#### [Supplied data]

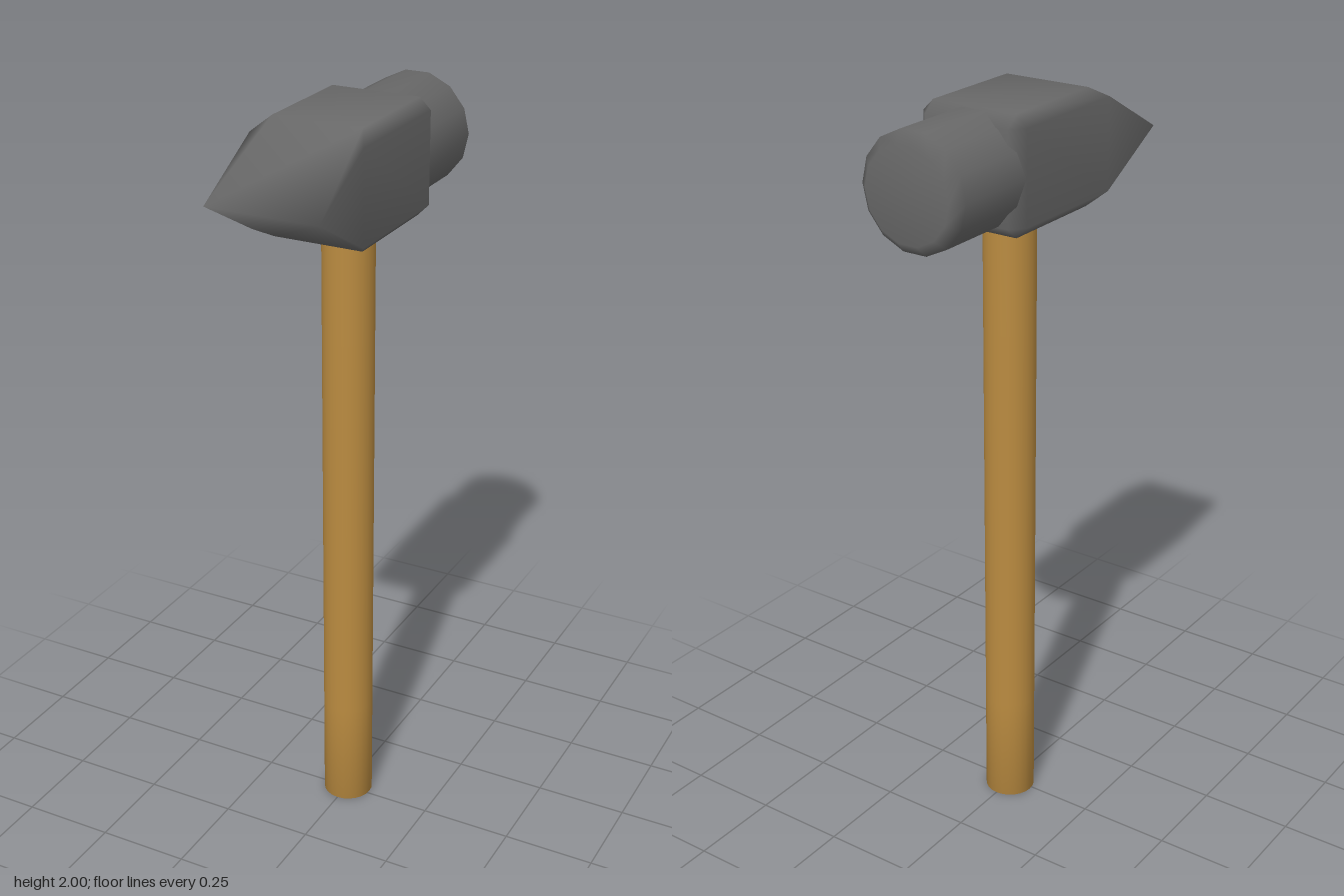
import * as THREE from 'three';
import { mergeVertices } from 'three/addons/utils/BufferGeometryUtils.js';

const HEAD_Y = 1.85;

// Bevelled block that tapers to a full-width horizontal edge at the front
function headGeometry() {
  const R = 0.15, C = 0.12;
  const octagon = [[R, -C], [R, C], [C, R], [-C, R], [-R, C], [-R, -C], [-C, -R], [C, -R]];
  const isSide = (x) => Math.abs(x) === R;
  const sections = [
    ([x, y]) => [Math.sign(x) * C, Math.sign(y) * C, -0.19], // back face
    ([x, y]) => [x, y, -0.155],                              // back bevel
    ([x, y]) => [x, y, isSide(x) ? 0.204 : 0.15],            // start of the wedge
    ([x]) => [Math.sign(x) * R, 0, 0.42],                    // wedge edge
  ];
  const positions = sections.flatMap((place) => octagon.flatMap(place));
  const index = [];
  for (let k = 0; k < 3; k++) {
    for (let j = 0; j < 8; j++) {
      const a = k * 8 + j, b = k * 8 + (j + 1) % 8;
      index.push(a, b, b + 8, a, b + 8, a + 8);
    }
  }
  for (let j = 1; j < 7; j++) index.push(0, j + 1, j);
  let geometry = new THREE.BufferGeometry();
  geometry.setAttribute('position', new THREE.Float32BufferAttribute(positions, 3));
  geometry.setIndex(index);
  geometry = mergeVertices(geometry);
  geometry.computeVertexNormals();
  return geometry;
}

// Smooth turned solid from [radius, height] points, bottom to top
function turned(points, sides) {
  return new THREE.LatheGeometry(points.map(([r, y]) => new THREE.Vector2(r, y)), sides);
}

export function createModel() {
  const steel = new THREE.MeshStandardMaterial({ color: 0x686868 });
  steel.name = 'dark steel';
  const wood = new THREE.MeshStandardMaterial({ color: 0xba8b40 });
  wood.name = 'wood';

  const group = new THREE.Group();
  group.name = 'hammer';
  const add = (name, geometry, material) => {
    const mesh = new THREE.Mesh(geometry, material);
    mesh.name = name;
    group.add(mesh);
    return mesh;
  };

  // Handle, ending inside the head
  const handle = add('handle', turned([[0, 0], [0.068, 0], [0.068, 0.3], [0.068, 1.4], [0.068, 1.75]], 24), wood);
  handle.position.z = -0.01;

  // Wedge-nosed head block
  add('headBlock', headGeometry(), steel).position.y = HEAD_Y;

  // Round striking face at the back, with a chamfered rim
  const face = add('strikingFace', turned([[0.149, 0.1], [0.149, 0.393], [0.12, 0.42], [0, 0.42]], 14), steel);
  face.rotation.set(-Math.PI / 2, Math.PI / 2, 0, 'XYZ');
  face.position.y = HEAD_Y;
  // Turn the profile so a vertex lies on each side, then point it backward
  face.geometry.rotateY(Math.PI / 2);
  face.rotation.set(-Math.PI / 2, 0, 0);

  return group;
}
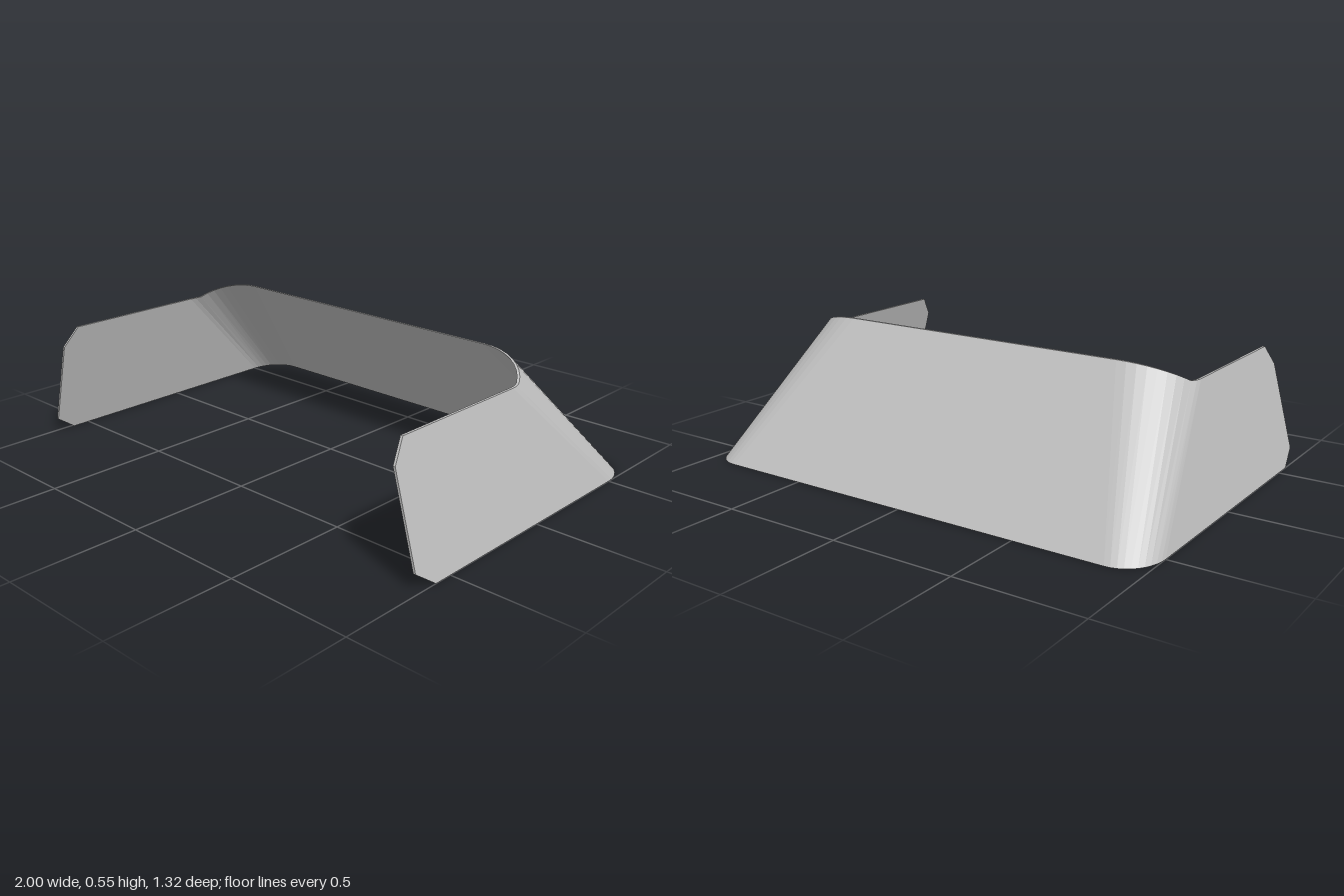
import * as THREE from 'three';

const THICKNESS = 0.01;
const CORNER_STEPS = 10;

// One upright slice of the screen: outer bottom, outer top, inner top, inner bottom.
// "angle" is the facing of the slice: 0 = side, PI / 2 = back.
function column(bottom, top, angle) {
  const inward = new THREE.Vector3(-Math.cos(angle), 0, Math.sin(angle)).multiplyScalar(THICKNESS);
  return [bottom, top, top.clone().add(inward), bottom.clone().add(inward)];
}

// Slice on the flat, inward leaning side panel
function sideColumn(z, yBottom, yTop) {
  const at = (y) => new THREE.Vector3(1 - 0.27 * y, y, z);
  return column(at(yBottom), at(yTop), 0);
}

// Slice on the rounded corner; the top edge climbs towards the back
function cornerColumn(angle) {
  const c = Math.cos(angle), s = Math.sin(angle);
  const bottom = new THREE.Vector3(0.86 + 0.14 * c, 0, -0.5 - 0.16 * s);
  const z = -0.175 * s;
  const y = 0.48 + Math.max(0, -0.05 - z) * 0.56;
  return column(bottom, new THREE.Vector3(0.62 + 0.25 * c, y, z), angle);
}

// Skin a closed four-point section along the columns and cap both ends
function skin(columns) {
  const pos = [];
  const quad = (a, b, c, d) => [a, b, c, a, c, d].forEach((p) => pos.push(p.x, p.y, p.z));
  for (let i = 0; i < columns.length - 1; i++) {
    const a = columns[i], b = columns[i + 1];
    for (let k = 0; k < 4; k++) {
      const n = (k + 1) % 4;
      quad(a[k], b[k], b[n], a[n]);
    }
  }
  quad(...columns[0]);
  quad(...columns[columns.length - 1].slice().reverse());
  const geometry = new THREE.BufferGeometry();
  geometry.setAttribute('position', new THREE.Float32BufferAttribute(pos, 3));
  geometry.computeVertexNormals();
  return geometry;
}

export function createModel() {
  const group = new THREE.Group();
  group.name = 'windscreen';
  const grey = new THREE.MeshStandardMaterial({ color: 0xbfbfbf, flatShading: true });
  grey.name = 'pale grey';

  // Left half, from the chamfered front end round to the back
  const half = [
    sideColumn(0.66, 0.06, 0.4),
    sideColumn(0.6, 0.018, 0.48),
    sideColumn(0.575, 0, 0.48),
  ];
  for (let i = 0; i <= CORNER_STEPS; i++) {
    half.push(cornerColumn((i / CORNER_STEPS) * Math.PI / 2));
  }

  // Mirrored right half continues across the straight back panel
  const mirrored = half.map((col) => col.map((p) => new THREE.Vector3(-p.x, p.y, p.z))).reverse();

  const screen = new THREE.Mesh(skin([...half, ...mirrored]), grey);
  screen.name = 'wraparoundScreen';
  group.add(screen);
  return group;
}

#### [Work required]
None of the pictures belong in the copy; repeat all other material exactly.

#### [Task solution]
import * as THREE from 'three';
import { mergeVertices } from 'three/addons/utils/BufferGeometryUtils.js';

const HEAD_Y = 1.85;

// Bevelled block that tapers to a full-width horizontal edge at the front
function headGeometry() {
  const R = 0.15, C = 0.12;
  const octagon = [[R, -C], [R, C], [C, R], [-C, R], [-R, C], [-R, -C], [-C, -R], [C, -R]];
  const isSide = (x) => Math.abs(x) === R;
  const sections = [
    ([x, y]) => [Math.sign(x) * C, Math.sign(y) * C, -0.19], // back face
    ([x, y]) => [x, y, -0.155],                              // back bevel
    ([x, y]) => [x, y, isSide(x) ? 0.204 : 0.15],            // start of the wedge
    ([x]) => [Math.sign(x) * R, 0, 0.42],                    // wedge edge
  ];
  const positions = sections.flatMap((place) => octagon.flatMap(place));
  const index = [];
  for (let k = 0; k < 3; k++) {
    for (let j = 0; j < 8; j++) {
      const a = k * 8 + j, b = k * 8 + (j + 1) % 8;
      index.push(a, b, b + 8, a, b + 8, a + 8);
    }
  }
  for (let j = 1; j < 7; j++) index.push(0, j + 1, j);
  let geometry = new THREE.BufferGeometry();
  geometry.setAttribute('position', new THREE.Float32BufferAttribute(positions, 3));
  geometry.setIndex(index);
  geometry = mergeVertices(geometry);
  geometry.computeVertexNormals();
  return geometry;
}

// Smooth turned solid from [radius, height] points, bottom to top
function turned(points, sides) {
  return new THREE.LatheGeometry(points.map(([r, y]) => new THREE.Vector2(r, y)), sides);
}

export function createModel() {
  const steel = new THREE.MeshStandardMaterial({ color: 0x686868 });
  steel.name = 'dark steel';
  const wood = new THREE.MeshStandardMaterial({ color: 0xba8b40 });
  wood.name = 'wood';

  const group = new THREE.Group();
  group.name = 'hammer';
  const add = (name, geometry, material) => {
    const mesh = new THREE.Mesh(geometry, material);
    mesh.name = name;
    group.add(mesh);
    return mesh;
  };

  // Handle, ending inside the head
  const handle = add('handle', turned([[0, 0], [0.068, 0], [0.068, 0.3], [0.068, 1.4], [0.068, 1.75]], 24), wood);
  handle.position.z = -0.01;

  // Wedge-nosed head block
  add('headBlock', headGeometry(), steel).position.y = HEAD_Y;

  // Round striking face at the back, with a chamfered rim
  const face = add('strikingFace', turned([[0.149, 0.1], [0.149, 0.393], [0.12, 0.42], [0, 0.42]], 14), steel);
  face.rotation.set(-Math.PI / 2, Math.PI / 2, 0, 'XYZ');
  face.position.y = HEAD_Y;
  // Turn the profile so a vertex lies on each side, then point it backward
  face.geometry.rotateY(Math.PI / 2);
  face.rotation.set(-Math.PI / 2, 0, 0);

  return group;
}
import * as THREE from 'three';

const THICKNESS = 0.01;
const CORNER_STEPS = 10;

// One upright slice of the screen: outer bottom, outer top, inner top, inner bottom.
// "angle" is the facing of the slice: 0 = side, PI / 2 = back.
function column(bottom, top, angle) {
  const inward = new THREE.Vector3(-Math.cos(angle), 0, Math.sin(angle)).multiplyScalar(THICKNESS);
  return [bottom, top, top.clone().add(inward), bottom.clone().add(inward)];
}

// Slice on the flat, inward leaning side panel
function sideColumn(z, yBottom, yTop) {
  const at = (y) => new THREE.Vector3(1 - 0.27 * y, y, z);
  return column(at(yBottom), at(yTop), 0);
}

// Slice on the rounded corner; the top edge climbs towards the back
function cornerColumn(angle) {
  const c = Math.cos(angle), s = Math.sin(angle);
  const bottom = new THREE.Vector3(0.86 + 0.14 * c, 0, -0.5 - 0.16 * s);
  const z = -0.175 * s;
  const y = 0.48 + Math.max(0, -0.05 - z) * 0.56;
  return column(bottom, new THREE.Vector3(0.62 + 0.25 * c, y, z), angle);
}

// Skin a closed four-point section along the columns and cap both ends
function skin(columns) {
  const pos = [];
  const quad = (a, b, c, d) => [a, b, c, a, c, d].forEach((p) => pos.push(p.x, p.y, p.z));
  for (let i = 0; i < columns.length - 1; i++) {
    const a = columns[i], b = columns[i + 1];
    for (let k = 0; k < 4; k++) {
      const n = (k + 1) % 4;
      quad(a[k], b[k], b[n], a[n]);
    }
  }
  quad(...columns[0]);
  quad(...columns[columns.length - 1].slice().reverse());
  const geometry = new THREE.BufferGeometry();
  geometry.setAttribute('position', new THREE.Float32BufferAttribute(pos, 3));
  geometry.computeVertexNormals();
  return geometry;
}

export function createModel() {
  const group = new THREE.Group();
  group.name = 'windscreen';
  const grey = new THREE.MeshStandardMaterial({ color: 0xbfbfbf, flatShading: true });
  grey.name = 'pale grey';

  // Left half, from the chamfered front end round to the back
  const half = [
    sideColumn(0.66, 0.06, 0.4),
    sideColumn(0.6, 0.018, 0.48),
    sideColumn(0.575, 0, 0.48),
  ];
  for (let i = 0; i <= CORNER_STEPS; i++) {
    half.push(cornerColumn((i / CORNER_STEPS) * Math.PI / 2));
  }

  // Mirrored right half continues across the straight back panel
  const mirrored = half.map((col) => col.map((p) => new THREE.Vector3(-p.x, p.y, p.z))).reverse();

  const screen = new THREE.Mesh(skin([...half, ...mirrored]), grey);
  screen.name = 'wraparoundScreen';
  group.add(screen);
  return group;
}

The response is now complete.